WHAT YOU ARE ASKED TO DO:
Give only the number of lines in the records that contain the word "Cube".

DATA:
════════
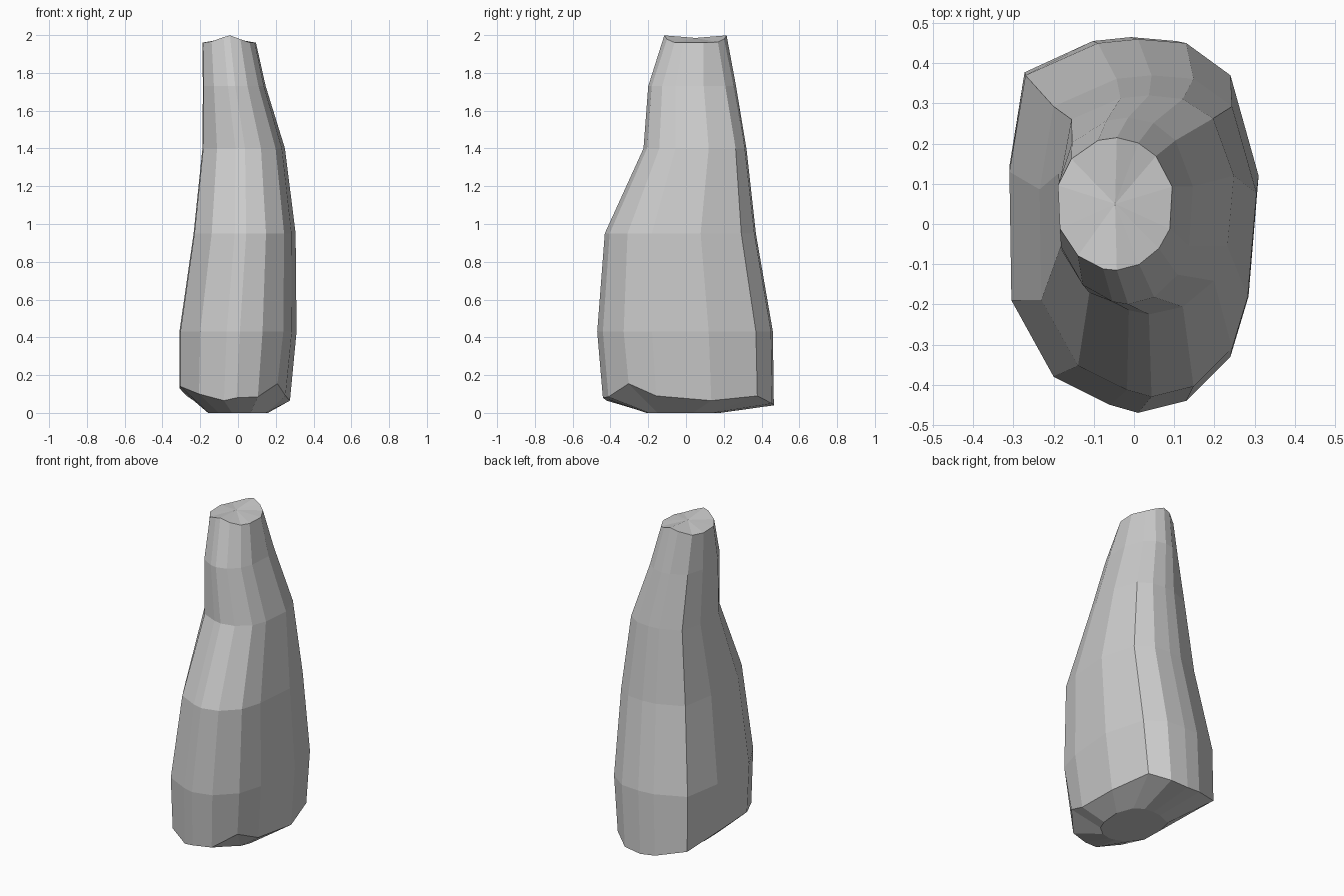
import bpy, bmesh
from math import atan2, cos, sin

if "Cube" in bpy.data.objects:
    bpy.data.objects.remove(bpy.data.objects["Cube"])

# Plan outline at the widest level, counter-clockwise from the front
PLAN = [(.01, -.47), (.13, -.44), (.24, -.33), (.285, -.18), (.31, .12),
        (.24, .37), (.13, .45), (.01, .46), (-.09, .45), (-.27, .37),
        (-.31, .13), (-.305, -.19), (-.2, -.38), (-.06, -.45)]

# Uneven heights of the lower rim
RIM = [.08, .085, .155, .09, .065, .09, .05, .04, .05, .09, .13, .14, .10, .065]


def ring(x0, x1, y0, y1, rnd):
    """Fit the plan into the bounds, blended towards an ellipse by rnd."""
    pts = []
    for px, py in PLAN:
        u, v = px / .31, (py + .005) / .465
        a = atan2(v, u)
        u += (cos(a) - u) * rnd
        v += (sin(a) - v) * rnd
        pts.append(((x0 + x1) / 2 + u * (x1 - x0) / 2,
                    (y0 + y1) / 2 + v * (y1 - y0) / 2))
    return pts


bm = bmesh.new()


def add(pts, zs):
    return [bm.verts.new((x, y, z)) for (x, y), z in zip(pts, zs)]


n = len(PLAN)
# Underside, lower rim and tapering body
rings = [add(ring(-.16, .16, -.21, .18, .2), [0] * n),
         add(ring(-.31, .275, -.44, .465, 0), RIM)]
for z, *b in [(.43, -.31, .31, -.47, .46, 0),
              (.95, -.235, .305, -.43, .37, 0),
              (1.4, -.19, .25, -.225, .32, .2),
              (1.73, -.19, .15, -.2, .265, .6)]:
    rings.append(add(ring(*b), [z] * n))

# Wavy top rim
top = ring(-.195, .1, -.115, .215, 1)
rings.append(add(top, [2 - .04 * min(1, abs(x + .047) / .11) for x, y in top]))

for a, b in zip(rings, rings[1:]):
    for i in range(n):
        j = (i + 1) % n
        bm.faces.new((a[i], a[j], b[j], b[i]))
bm.faces.new(rings[0][::-1])

# Shallow top cap
mid = bm.verts.new((-.047, .05, 1.985))
for i in range(n):
    bm.faces.new((rings[-1][i], rings[-1][(i + 1) % n], mid))

bmesh.ops.recalc_face_normals(bm, faces=bm.faces)
me = bpy.data.meshes.new("standing_stone")
bm.to_mesh(me)
bm.free()
bpy.context.collection.objects.link(bpy.data.objects.new("standing_stone", me))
════════
COMPLETED EXERCISE:
2